1University of California at Berkeley, CA, USA
2 University of San Diego, CA, USA
Introduction: The “arrow of time” is so fundamental to our present language and logic that we may think we can logically rule out retrocausation when in fact the lack of retrocausation was built into the axioms underlying that logic. In the absence of these presuppositions, the existence of retrocausation may be no more self-contradictory than the claim that retrocausation does not exist. (Kafatos and Nassikas, 2011).
Empirical results have demonstrated a seconds-to-minutes apparently retrocausal effect, manifesting as a correlation between the number of photons measured in an optical system and the future duration of that same photon-detection process (Mossbridge 2019, 2021). This study is an attempt to replicate this effect.
Methods: Hardware and software were developed independently from those of Mossbridge (2019, 2021) but were operated using the same protocol. Briefly, a light source and photon counter were turned on at the beginning of each run, 33 seconds of photon counts were gathered (in 3 11-second cumulative bins), then a quantum-seeded pseudorandom process was used to select the remaining amount of time photons would be counted. After that duration, the light source and photon counter were turned off. Differences in apparatus include photon detection by a single photon counting module (SPCM), pulse counting using a field programmable gate array, random number generation by discrete logic implementation of an 80-bit shift register pseudorandom number generator clocked by muon detections, a LabVIEW program operating the experiment and appending data to a file, and an RC circuit for ramping the detector voltage up and down which is optically isolated from the computer.
Results: Data have been collected from approximately 34000 trials during 1/2 year of continuous operation, from July 27, 2020 to Feb 21, 2021 inclusive. Analysis is in progress.

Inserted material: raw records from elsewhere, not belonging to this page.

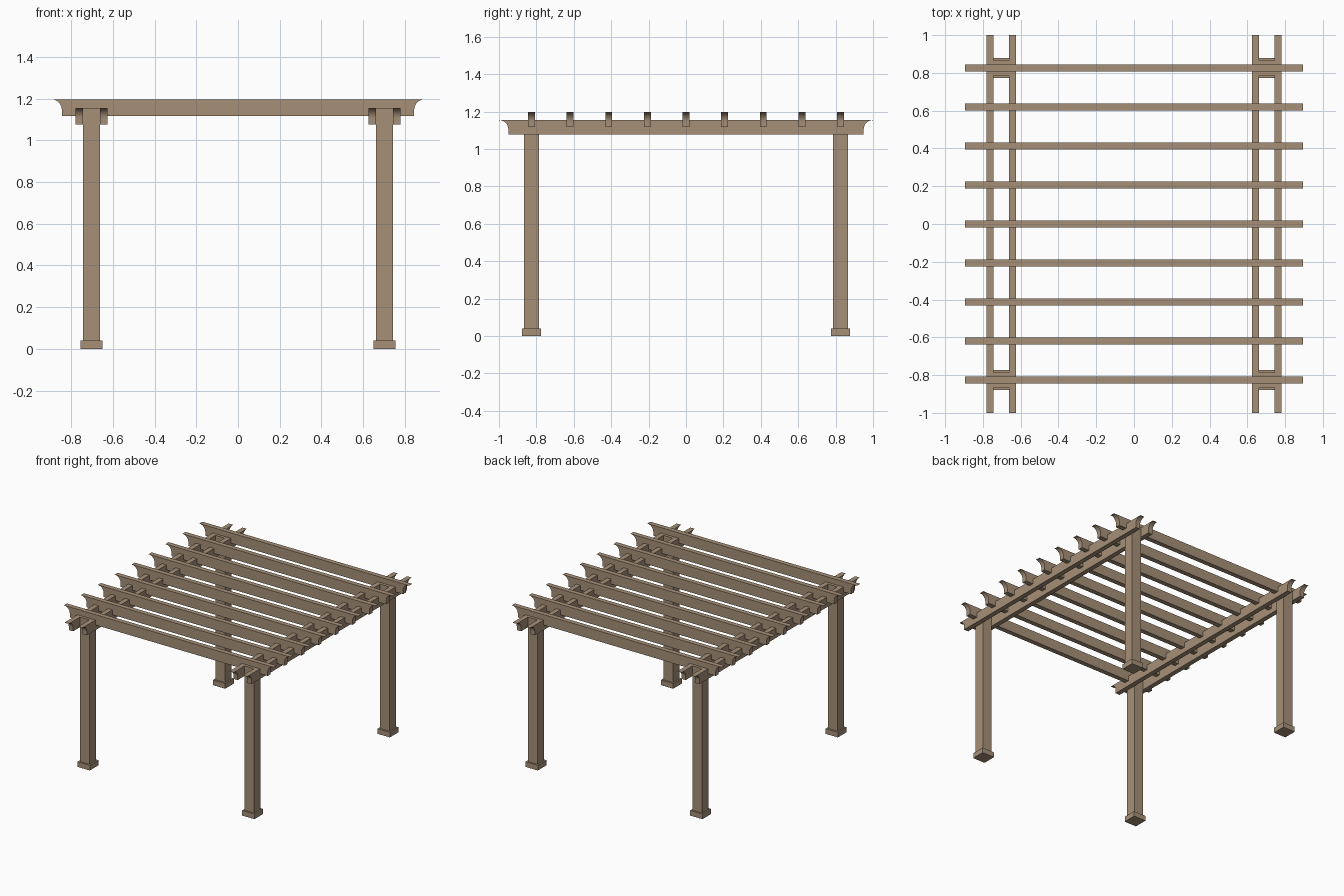
import bpy, bmesh, math
from mathutils import Matrix

if "Cube" in bpy.data.objects:
    bpy.data.objects.remove(bpy.data.objects["Cube"])

wood = bpy.data.materials.new("weathered_wood")
wood.diffuse_color = (0.38, 0.28, 0.19, 1)
wood.use_nodes = True
wood.node_tree.nodes["Principled BSDF"].inputs["Base Color"].default_value = wood.diffuse_color


def add_object(name, bm):
    bmesh.ops.recalc_face_normals(bm, faces=bm.faces)
    mesh = bpy.data.meshes.new(name)
    bm.to_mesh(mesh)
    bm.free()
    mesh.materials.append(wood)
    ob = bpy.data.objects.new(name, mesh)
    bpy.context.collection.objects.link(ob)
    return ob


def box(name, x, y, width, z0, z1):
    bm = bmesh.new()
    bmesh.ops.create_cube(bm, size=1)
    bmesh.ops.scale(bm, vec=(width, width, z1 - z0), verts=bm.verts)
    bmesh.ops.translate(bm, vec=(x, y, (z0 + z1) / 2), verts=bm.verts)
    return add_object(name, bm)


def coved_plank(name, half_len, z0, z1, thick, loc, along_y=False, cove=0.05, steps=8):
    """Plank along x (or y) with a concave quarter round cut under each end."""
    end = []
    for i in range(steps + 1):
        a = math.pi / 2 * i / steps
        end.append((half_len - cove * math.cos(a), z1 - cove + cove * math.sin(a)))
    # small blunt tip keeps the cove from ending in a zero-width edge
    end[-1] = (half_len, z1 - 0.002)
    right = [(half_len - cove, z0)] + end + [(half_len, z1)]
    profile = right + [(-x, z) for x, z in reversed(right)]
    bm = bmesh.new()
    face = bm.faces.new([bm.verts.new((x, -thick / 2, z)) for x, z in profile])
    ext = bmesh.ops.extrude_face_region(bm, geom=[face])
    verts = [v for v in ext["geom"] if isinstance(v, bmesh.types.BMVert)]
    bmesh.ops.translate(bm, vec=(0, thick, 0), verts=verts)
    if along_y:
        bmesh.ops.rotate(bm, matrix=Matrix.Rotation(math.pi / 2, 3, 'Z'), verts=bm.verts)
    bmesh.ops.translate(bm, vec=loc, verts=bm.verts)
    ob = add_object(name, bm)
    bpy.ops.object.select_all(action='DESELECT')
    ob.select_set(True)
    bpy.context.view_layer.objects.active = ob
    bpy.ops.object.shade_smooth_by_angle(angle=math.radians(30))
    return ob


POST_X, POST_Y = 0.703, 0.826
POST_W, PLANK_T = 0.08, 0.037
BEAM_TOP = 1.155

for sx in (-1, 1):
    # Four posts on square footings
    for sy in (-1, 1):
        box("post", sx * POST_X, sy * POST_Y, POST_W, 0.0, BEAM_TOP)
        box("post_base", sx * POST_X, sy * POST_Y, 0.104, 0.0, 0.04)
    # Pair of beams clamping each row of posts
    for side in (-1, 1):
        x = sx * POST_X + side * (POST_W + PLANK_T) / 2
        coved_plank("beam", 1.0, 1.077, BEAM_TOP, PLANK_T, (x, 0, 0), along_y=True)

# Nine rafters notched over the beams
for i in range(9):
    y = -POST_Y + i * POST_Y / 4
    coved_plank("rafter", 0.895, 1.117, 1.197, PLANK_T, (0, y, 0))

Discussion: “Post Selection” experiments have demonstrated time symmetry in the evolution of quantum-mechanical systems, and are congruent with the standard model of quantum physics (Aharonov, Cohen, Waegell & Elitzur 2015). Those experiments support the possibility of apparent retrocausation and show a connection between the direction of causality (arrow of entropic time) and the boundary conditions of the system. Conceivably therefore, such a relationship might be turned around creating what one might call a “time telescope” whereby measurements of retrocausal effects allow us to observe boundary conditions that may be distant in time.
Aharonov, Y., Cohen, E., Waegell, M., & Elitzur, A. C. (2018) The Weak Reality That Makes Quantum Phenomena More Natural: Novel Insights and Experiments. Entropy (Basel, Switzerland), 20(11), 854; https://doi.org/10.3390/e20110854
Kafatos, M., Nassikas A. A. (2011). Retro-causation, Minimum Contradictions and Non-locality. AIP Conference Proceedings 1408, 291 (2011); https://doi.org/10.1063/1.3663730 Published Online: 18 November 2011.
Mossbridge, J. (2021). Long time-frame causally ambiguous behavior demonstrated in an optical system. In preparation for publication; Retrieved from https://www.researchgate.net/publication/349106030_Long_time-frame_causally_ambiguous_behavior_demonstrated_in_an_optical_system/stats
Mossbridge, J. (2019). The influence of future durations on past photon counts in an optical system. 2019 Annual Meeting of the APS Far West Section, 64(17). Figshare: https://figshare.com/articles/figure/Future_Photon_Figure_1_pdf/9964976
Dr. Williams manages the Advanced Physics Laboratory at UC Berkeley, teaching electronics and experimental physics techniques to undergraduates. First-hand experiences of precognition and synchronicity have guided him to explore phenomena beyond the usual bounds of physics.